Organization of the cortex. Cortex has 6 distinct laminae (layers). Cortex is arranged via columns. Each column extends through several laminae and share similar functions. Cortex has two symmetrical halves, right and left. Cortex has a contralateral function. That is, one side of the brain controls the other side of the body.Two hemispheres are connected in two waysCorpus callosumAnterior commisure.
1. Physiological Psychology Cortex / Research Methods
2. Organization of the cortex Cortex has 6 distinct laminae (layers)
3. Cortex is arranged via columns.
Each column extends through several laminae and share similar functions
4. Cortex has two symmetrical halves, right and left.
Cortex has a contralateral function. That is, one side of the brain controls the other side of the body.
Two hemispheres are connected in two ways
7. Occipital lobe
Vision: Primary visual cortex
Wernicke’s area: Language comprehension
8. Parietal lobe
Primary somatosensory cortex
Somatosensory function (touch, vibration, pain)
Sensory areas have specific parts dedicated to certain parts of the body
Combination of all senses with vision
10. Frontal lobe – very large, many functions

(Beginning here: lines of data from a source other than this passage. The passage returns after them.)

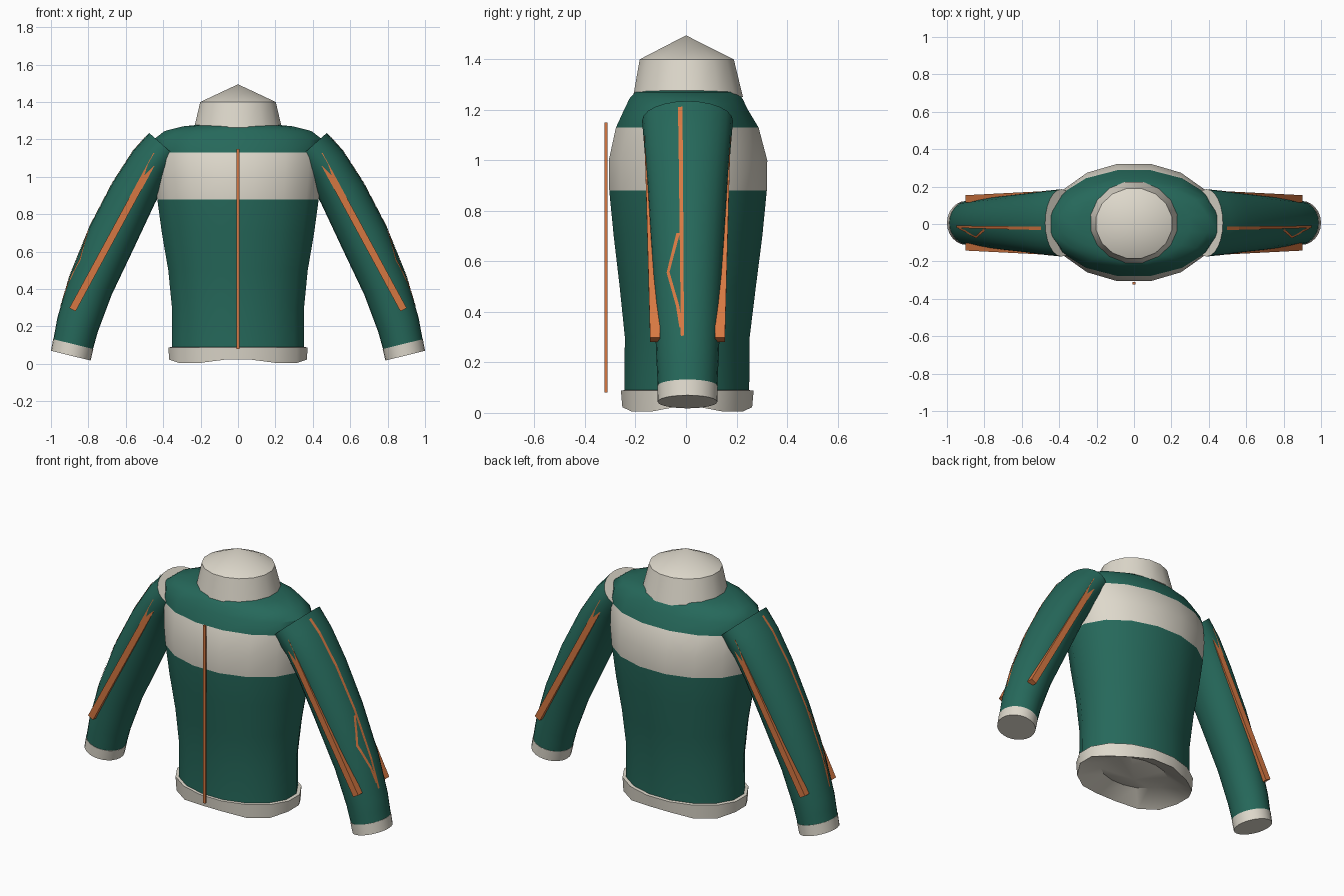
import bpy, bmesh, math
from mathutils import Vector

if "Cube" in bpy.data.objects:
    bpy.data.objects.remove(bpy.data.objects["Cube"])


def material(name, rgb):
    m = bpy.data.materials.new(name)
    m.use_nodes = True
    col = (*rgb, 1)
    m.diffuse_color = col
    m.node_tree.nodes["Principled BSDF"].inputs["Base Color"].default_value = col
    return m


green = material("dark green", (0.019, 0.14, 0.104))
cream = material("cream", (0.73, 0.69, 0.60))
orange = material("orange", (0.68, 0.19, 0.055))


def finish(name, bm, mats, smooth=True):
    bmesh.ops.recalc_face_normals(bm, faces=bm.faces)
    me = bpy.data.meshes.new(name)
    bm.to_mesh(me)
    bm.free()
    ob = bpy.data.objects.new(name, me)
    bpy.context.collection.objects.link(ob)
    for m in mats:
        me.materials.append(m)
    if smooth:
        bpy.ops.object.select_all(action='DESELECT')
        ob.select_set(True)
        bpy.context.view_layer.objects.active = ob
        bpy.ops.object.shade_smooth_by_angle(angle=math.radians(40))
    return ob


def loft(rings, colours, start_tip=None, end_tip=None, tip_colours=(0, 0)):
    """Skin closed rings; one colour index per band, fans to optional tips."""
    bm = bmesh.new()
    loops = [[bm.verts.new(p) for p in r] for r in rings]
    n = len(loops[0])
    for a, b, c in zip(loops, loops[1:], colours):
        for i in range(n):
            j = (i + 1) % n
            bm.faces.new((a[i], a[j], b[j], b[i])).material_index = c
    for tip, loop, c in ((start_tip, loops[0], tip_colours[0]),
                         (end_tip, loops[-1], tip_colours[1])):
        if tip:
            v = bm.verts.new(tip)
            for i in range(n):
                bm.faces.new((loop[i], loop[(i + 1) % n], v)).material_index = c
    return bm


SIDES = 16


def ellipse(z, rx, ry, cy=0.0, wave=0.0):
    out = []
    for i in range(SIDES):
        a = 2 * math.pi * (i + 0.5) / SIDES
        out.append((rx * math.cos(a), cy + ry * math.sin(a),
                    z - wave * abs(math.sin(2 * a))))
    return out


# Torso: wavy hem with a recessed underside, chest band, square shoulders
torso_rings = [
    ellipse(0.075, 0.22, 0.15),
    ellipse(0.035, 0.375, 0.262, 0.005, 0.033),
    ellipse(0.088, 0.38, 0.268, 0.005),
    ellipse(0.09, 0.36, 0.252, 0.003),
    ellipse(0.30, 0.36, 0.252, 0.005),
    ellipse(0.50, 0.38, 0.275, 0.007),
    ellipse(0.70, 0.415, 0.30, 0.008),
    ellipse(0.88, 0.44, 0.318, 0.008),
    ellipse(1.00, 0.452, 0.32, 0.008),
    ellipse(1.13, 0.462, 0.288, 0.005),
    ellipse(1.20, 0.46, 0.25),
    ellipse(1.245, 0.40, 0.228),
    ellipse(1.27, 0.30, 0.205),
    ellipse(1.28, 0.20, 0.17)]
bands = [1, 1, 1, 0, 0, 0, 0, 1, 1, 0, 0, 0, 0]
finish("torso", loft(torso_rings, bands, (0, 0, 0.03), (0, 0, 1.28), (1, 0)),
       [green, cream])

# Collar with a shallow pointed top
collar = loft([ellipse(1.25, 0.242, 0.222, 0.008), ellipse(1.40, 0.206, 0.19, 0.003)],
              [0], (0, 0, 1.25), (0, 0, 1.495))
finish("collar", collar, [cream])

# Sleeve sections: outer x, outer z, inner x, inner z, half depth
SECTIONS = [(0.475, 1.235, 0.30, 1.08, 0.18), (0.56, 1.14, 0.38, 0.98, 0.172),
            (0.67, 0.97, 0.445, 0.857, 0.16), (0.79, 0.74, 0.556, 0.62, 0.147),
            (0.90, 0.47, 0.675, 0.37, 0.132), (0.965, 0.25, 0.75, 0.17, 0.123),
            (0.987, 0.132, 0.775, 0.08, 0.118)]


def sleeve_point(side, t, a, grow=1.0):
    """Point on the sleeve: t runs along the sections, a goes round."""
    i = min(int(t), len(SECTIONS) - 2)
    f = t - i
    ox, oz, ix, iz, ry = [p + (q - p) * f for p, q in zip(SECTIONS[i], SECTIONS[i + 1])]
    k = grow * math.cos(a) / 2
    return Vector((side * ((ox + ix) / 2 + (ox - ix) * k),
                   0.006 + grow * ry * math.sin(a),
                   (oz + iz) / 2 + (oz - iz) * k))


def sleeve_ring(side, t, grow=1.0, shift=(0, 0)):
    move = Vector((side * shift[0], 0, shift[1]))
    return [sleeve_point(side, t, 2 * math.pi * i / 24, grow) + move for i in range(24)]


def centre(ring):
    return sum(ring, Vector()) / len(ring)


def ribbon(name, side, path, half):
    """Thin strip lying on the sleeve along (t, angle) points."""
    bm = bmesh.new()
    prev = None
    for t, a in path:
        cur = [bm.verts.new(sleeve_point(side, t, a + d, 1.025)) for d in (-half, half)]
        if prev:
            bm.faces.new((prev[0], prev[1], cur[1], cur[0]))
        prev = cur
    finish(name, bm, [orange], False)


def bar(name, start, end, w, d):
    """Straight rectangular bar between two points."""
    s, e = Vector(start), Vector(end)
    across = (e - s).cross(Vector((0, 1, 0))).normalized() * w
    deep = Vector((0, d, 0))
    rings = [[p + across * u + deep * v for u, v in ((-1, -1), (1, -1), (1, 1), (-1, 1))]
             for p in (s, e)]
    finish(name, loft(rings, [0], s, e), [orange], False)


LAST = len(SECTIONS) - 1
for side, label in ((1, "left"), (-1, "right")):
    # Sleeve tube, with a pale lining at the open shoulder end
    rings = [sleeve_ring(side, t / 2) for t in range(2 * LAST + 1)]
    finish(label + "_sleeve",
           loft(rings, [0] * (2 * LAST), centre(rings[0]), None, (1, 0)), [green, cream])

    # Cuff
    rings = [sleeve_ring(side, LAST, 1.015), sleeve_ring(side, LAST, 1.0, (0.013, -0.062))]
    finish(label + "_cuff", loft(rings, [0], centre(rings[0]), centre(rings[1])), [cream])

    # Straight piping on the front and back, curved piping down the outside
    for face, where in ((-1, "front"), (1, "back")):
        y = 0.006
        bar(label + "_" + where + "_piping", (side * 0.435, y + face * 0.151, 1.12),
            (side * 0.885, y + face * 0.128, 0.29), 0.019, 0.02)
    ribbon(label + "_outer_piping", side,
           [(t / 4, -0.16) for t in range(1, 20)], 0.05)
    ribbon(label + "_outer_piping_fork", side,
           [(3.1, -0.25), (3.4, -0.42), (3.65, -0.58), (3.8, -0.5), (4.2, -0.3), (4.6, -0.2)],
           0.05)

# Front closure strip
bar("front_closure", (0, -0.317, 0.08), (0, -0.317, 1.15), 0.009, 0.006)
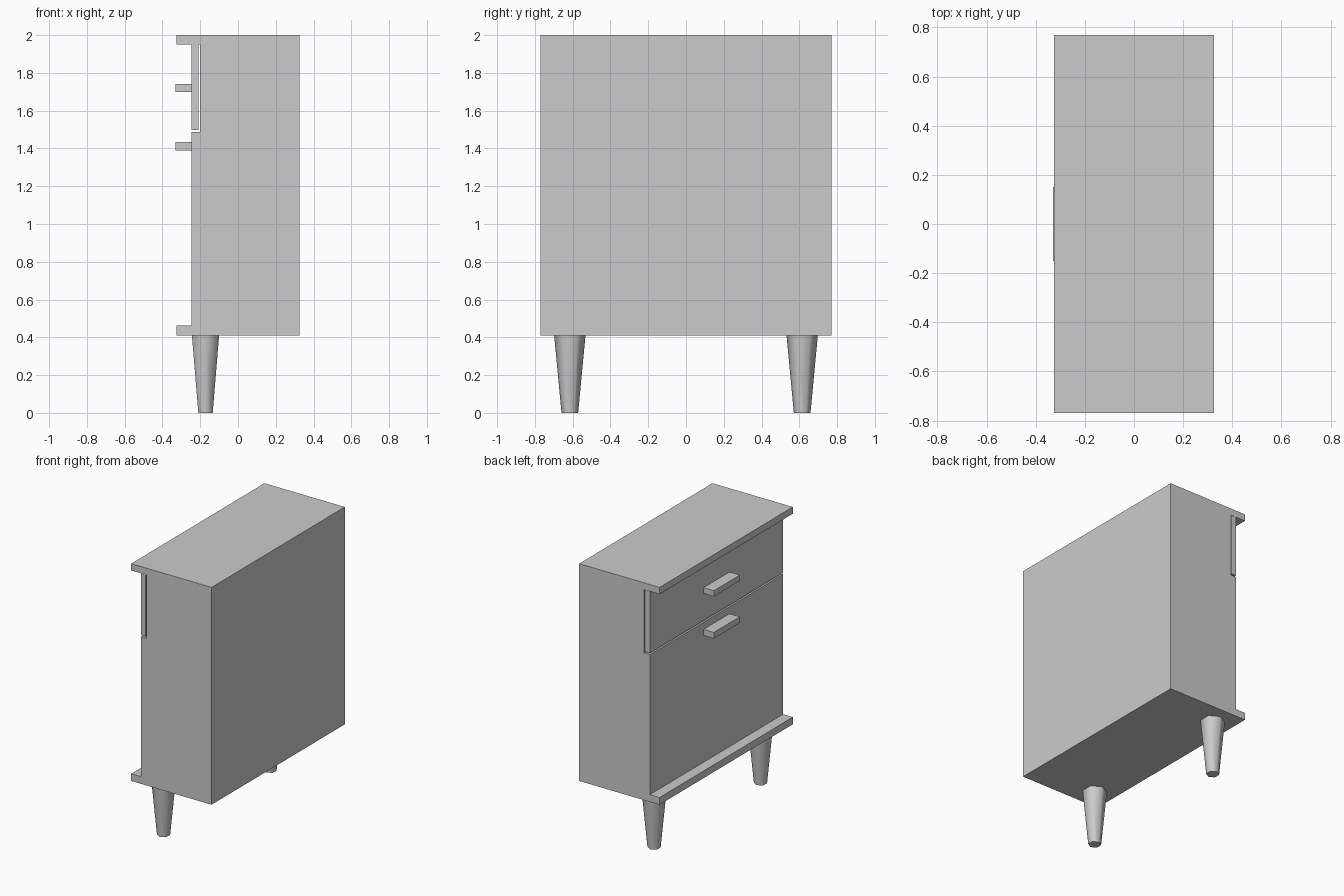
import bpy
import bmesh
from math import radians

cube = bpy.data.objects.get("Cube")
if cube:
    bpy.data.objects.remove(cube)

grey = bpy.data.materials.new("plain_grey")
grey.use_nodes = True
grey.diffuse_color = (0.6, 0.6, 0.6, 1)
grey.node_tree.nodes["Principled BSDF"].inputs["Base Color"].default_value = (0.6, 0.6, 0.6, 1)

HALF_WIDTH = 0.77
FRONT = -0.247


def add_object(name, bm):
    bmesh.ops.recalc_face_normals(bm, faces=bm.faces)
    mesh = bpy.data.meshes.new(name)
    bm.to_mesh(mesh)
    bm.free()
    mesh.materials.append(grey)
    obj = bpy.data.objects.new(name, mesh)
    bpy.context.collection.objects.link(obj)
    return obj


def extrude_profile(name, points, half):
    """Extrude an x-z outline along y."""
    bm = bmesh.new()
    face = bm.faces.new([bm.verts.new((x, -half, z)) for x, z in points])
    result = bmesh.ops.extrude_face_region(bm, geom=[face])
    verts = [v for v in result["geom"] if isinstance(v, bmesh.types.BMVert)]
    bmesh.ops.translate(bm, verts=verts, vec=(0, 2 * half, 0))
    return add_object(name, bm)


def box(name, x0, x1, z0, z1, half):
    return extrude_profile(name, [(x0, z0), (x1, z0), (x1, z1), (x0, z1)], half)


# Cabinet body with overhanging top and base, recessed behind the drawer
extrude_profile("cabinet_body", [
    (-0.325, 0.41), (0.325, 0.41), (0.325, 2.0), (-0.325, 2.0),
    (-0.325, 1.95), (-0.201, 1.95), (-0.201, 1.487), (FRONT, 1.487),
    (FRONT, 0.463), (-0.325, 0.463)], HALF_WIDTH)

# Drawer front, separated from the body by a thin gap
box("drawer_front", FRONT, -0.209, 1.498, 1.949, HALF_WIDTH)

# Handles
box("drawer_handle", -0.33, FRONT, 1.698, 1.74, 0.15)
box("door_handle", -0.33, FRONT, 1.39, 1.435, 0.15)

# Tapered six-sided legs under the front edge
for side, y in (("left", 0.615), ("right", -0.615)):
    bpy.ops.mesh.primitive_cone_add(vertices=6, radius1=0.044, radius2=0.083,
                                    depth=0.41, location=(-0.172, y, 0.205))
    leg = bpy.context.object
    leg.name = side + "_leg"
    leg.data.materials.append(grey)
    bpy.ops.object.shade_smooth_by_angle(angle=radians(65))
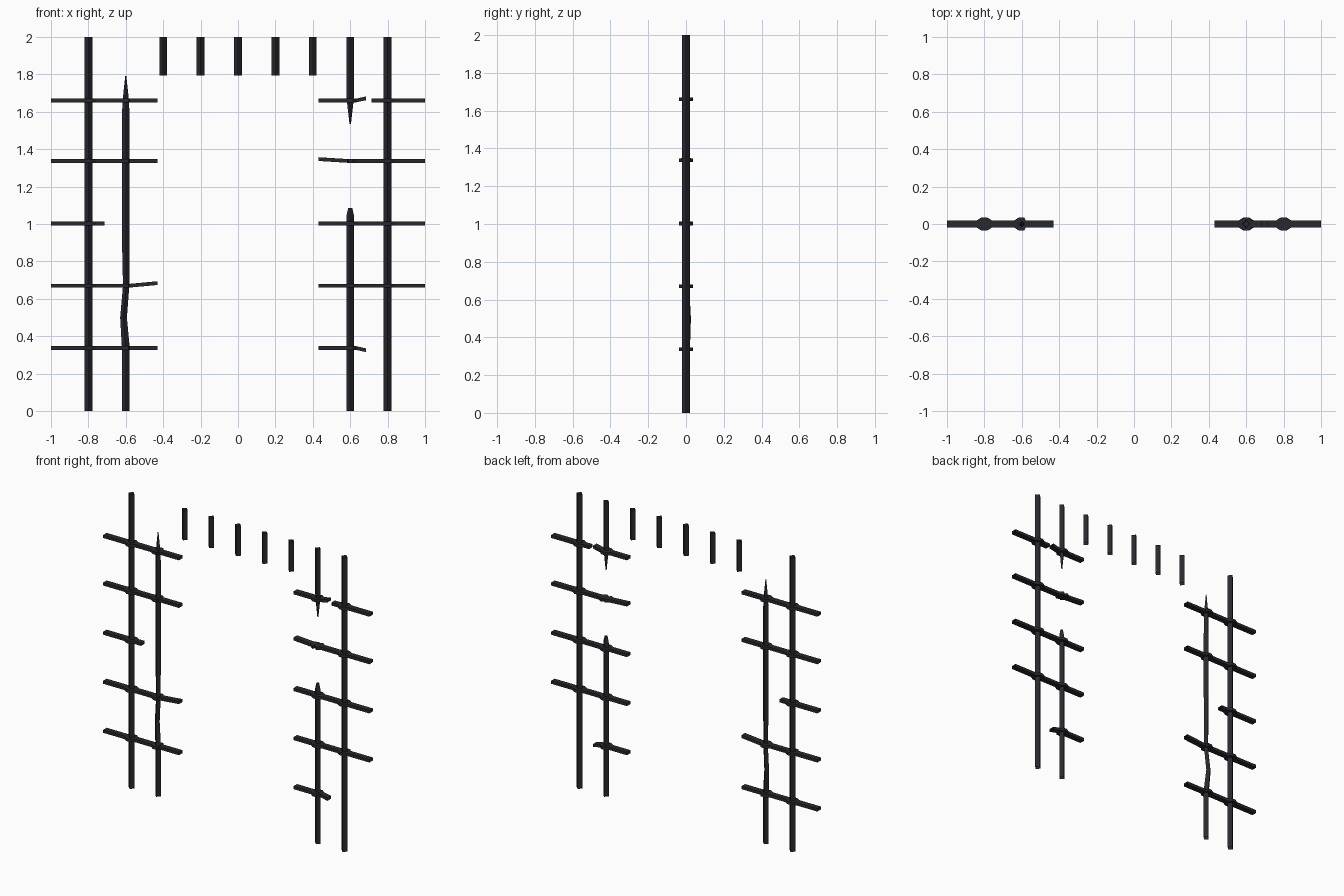
import bpy

if "Cube" in bpy.data.objects:
    bpy.data.objects.remove(bpy.data.objects["Cube"])

R = 0.021          # half diagonal of the upright rods
HW, HZ = 0.019, 0.01   # half depth and half thickness of the flat crossbars


def build(name, rings):
    """Skin a list of four-point rings into an open-ended bar."""
    verts = [p for ring in rings for p in ring]
    faces = []
    for i in range(len(rings) - 1):
        for j in range(4):
            k = (j + 1) % 4
            faces.append((i*4 + j, i*4 + k, i*4 + 4 + k, i*4 + 4 + j))
    mesh = bpy.data.meshes.new(name)
    mesh.from_pydata(verts, [], faces)
    ob = bpy.data.objects.new(name, mesh)
    bpy.context.collection.objects.link(ob)
    ob.data.materials.append(iron)
    return ob


def upright(name, path):
    """Diamond rod through (x, y, z, radius) points, bottom to top."""
    build(name, [[(x + r, y, z), (x, y + r, z), (x - r, y, z), (x, y - r, z)]
                 for x, y, z, r in path])


def crossbar(name, path, eyes):
    """Flat bar through (x, z) points, widened into an eye at each rod."""
    def height(x):
        for (x0, z0), (x1, z1) in zip(path, path[1:]):
            if x <= x1:
                return z0 + (z1 - z0) * (x - x0) / (x1 - x0)
        return path[-1][1]
    stations = {x: HW for x, z in path}
    for e in eyes:
        stations.update({e - 0.04: HW, e - 0.014: 0.036,
                         e + 0.014: 0.036, e + 0.04: HW})
    rings = []
    for x in sorted(stations):
        w, z = stations[x], height(x)
        rings.append([(x, -w, z - HZ), (x, -w, z + HZ),
                      (x, w, z + HZ), (x, w, z - HZ)])
    build(name, rings)


iron = bpy.data.materials.new("dark_iron")
iron.diffuse_color = (0.022, 0.022, 0.027, 1)
iron.use_nodes = True
iron.node_tree.nodes["Principled BSDF"].inputs["Base Color"].default_value = iron.diffuse_color

# Whole outer uprights
for side, x in (("left", -0.8), ("right", 0.8)):
    upright(f"{side}_outer_upright", [(x, 0, 0, R), (x, 0, 2, R)])

# Bent and snapped inner uprights
upright("left_inner_upright", [
    (-0.6, 0, 0, R), (-0.6, 0, 0.34, R), (-0.612, 0.008, 0.5, 0.018),
    (-0.598, 0, 0.67, 0.017), (-0.6, 0, 0.9, 0.02), (-0.6, 0, 1.3, R),
    (-0.6, 0, 1.6, 0.02), (-0.6, 0, 1.7, 0.013), (-0.6, 0, 1.79, 0.003)])
upright("right_inner_upright_lower", [
    (0.6, 0, 0, R), (0.6, 0, 1.04, R), (0.6, 0, 1.085, 0.011)])
upright("right_inner_upright_upper", [
    (0.6, 0, 1.535, 0.004), (0.6, 0, 1.64, 0.016),
    (0.6, 0, 1.7, R), (0.6, 0, 2, R)])

# Cut stubs along the top
for i in range(5):
    x = -0.4 + 0.2 * i
    upright(f"top_stub_{i + 1}", [(x, 0, 1.795, R), (x, 0, 2, R)])

# Left crossbars
L, Rt = (-0.8, -0.6), (0.6, 0.8)
Z = (0.337, 0.67, 1.003, 1.337, 1.66)
for i, z in enumerate(Z):
    if i == 2:
        crossbar("left_crossbar_broken", [(-1, z), (-0.715, z)], L[:1])
    else:
        bend = 0.014 if i == 1 else 0
        crossbar(f"left_crossbar_{i + 1}",
                 [(-1, z), (-0.58, z), (-0.43, z + bend)], L)

# Right crossbars
crossbar("right_crossbar_1", [(0.43, Z[0]), (0.63, Z[0]), (0.685, Z[0] - 0.012)], Rt[:1])
crossbar("right_crossbar_2", [(0.43, Z[1]), (1, Z[1])], Rt)
crossbar("right_crossbar_3", [(0.43, Z[2]), (1, Z[2])], Rt)
crossbar("right_crossbar_4", [(0.43, Z[3] + 0.01), (0.59, Z[3]), (1, Z[3])], Rt)
crossbar("right_crossbar_5_inner", [(0.43, Z[4]), (0.63, Z[4]), (0.685, Z[4] + 0.012)], Rt[:1])
crossbar("right_crossbar_5_outer", [(0.715, Z[4]), (1, Z[4])], Rt[1:])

Precentral gyrus: Primary motor cortex
Generation of movement
Broca’s area – production of speech
Integration of many types of information
Thinking, planning, decision making
11. Research methods and the brain Brain activity and behavior
Gall and phrenology
Behaviors are associated with certain cranial features
13. Approaches to the study of the brain
Animals vs. humans
1. Correlate brain anatomy with behavior
2. Record brain activity during behavior
3. Examine the effects of brain damage
4. Examine the effects of stimulating some brain area.
14. Studies with animals
In vitro vs. in vivo
In Vitro analysis: “In the Lab” – brain tissue is removed, isolated, and studied on its own. Individual neurons can be studied
Ex. Patch clamp technique
In Vivo analysis: “In the Living” – the brain is studied in an intact animal
15. Lesions – remove portions of the brain in particular areas
Stereotaxic – instrument that allows for precise calculation of lesion coordinates.
16. Types of lesions
Electrolytic – electricity is passed through an area until the neurons in that area die
Problem: axons passing through the area may be damaged as well.
Chemical – specific drugs are administered that selectively destroy certain types of neurons
Administration of drugs that shut off specific areas of the brain
17. Human research Study cases of brain damage
Example: Phineas Gage
Neural imaging – technology that allows inspection of an intact brain
EEG: electroencephalogram – electrodes are placed on the scalp.
It records the electrical activity of neurons.
Problem: It records from thousands of neurons at a time; not very precise
19. “CAT” scan: Computerized tomography
Computer enhanced 3-D X-Rays
Not much resolution, still life
20. MRI: Magnetic resonance imaging – uses magnetic fields to get brain scans
Just get a picture
22. PET scan: Positron Emission Tomography
– patients are injected with radioactive glucose. The scanner tracks where the glucose moves to. This is used as an indicator of neural activity.
- Has problems: resolution is fairly low.
25. Functional MRI (fMRI) – Registers changes in the metabolism of cells
Increase in blood flow to the local vasculature that accompanies neural activity in the brain.
Get 3-D picture of real time brain activity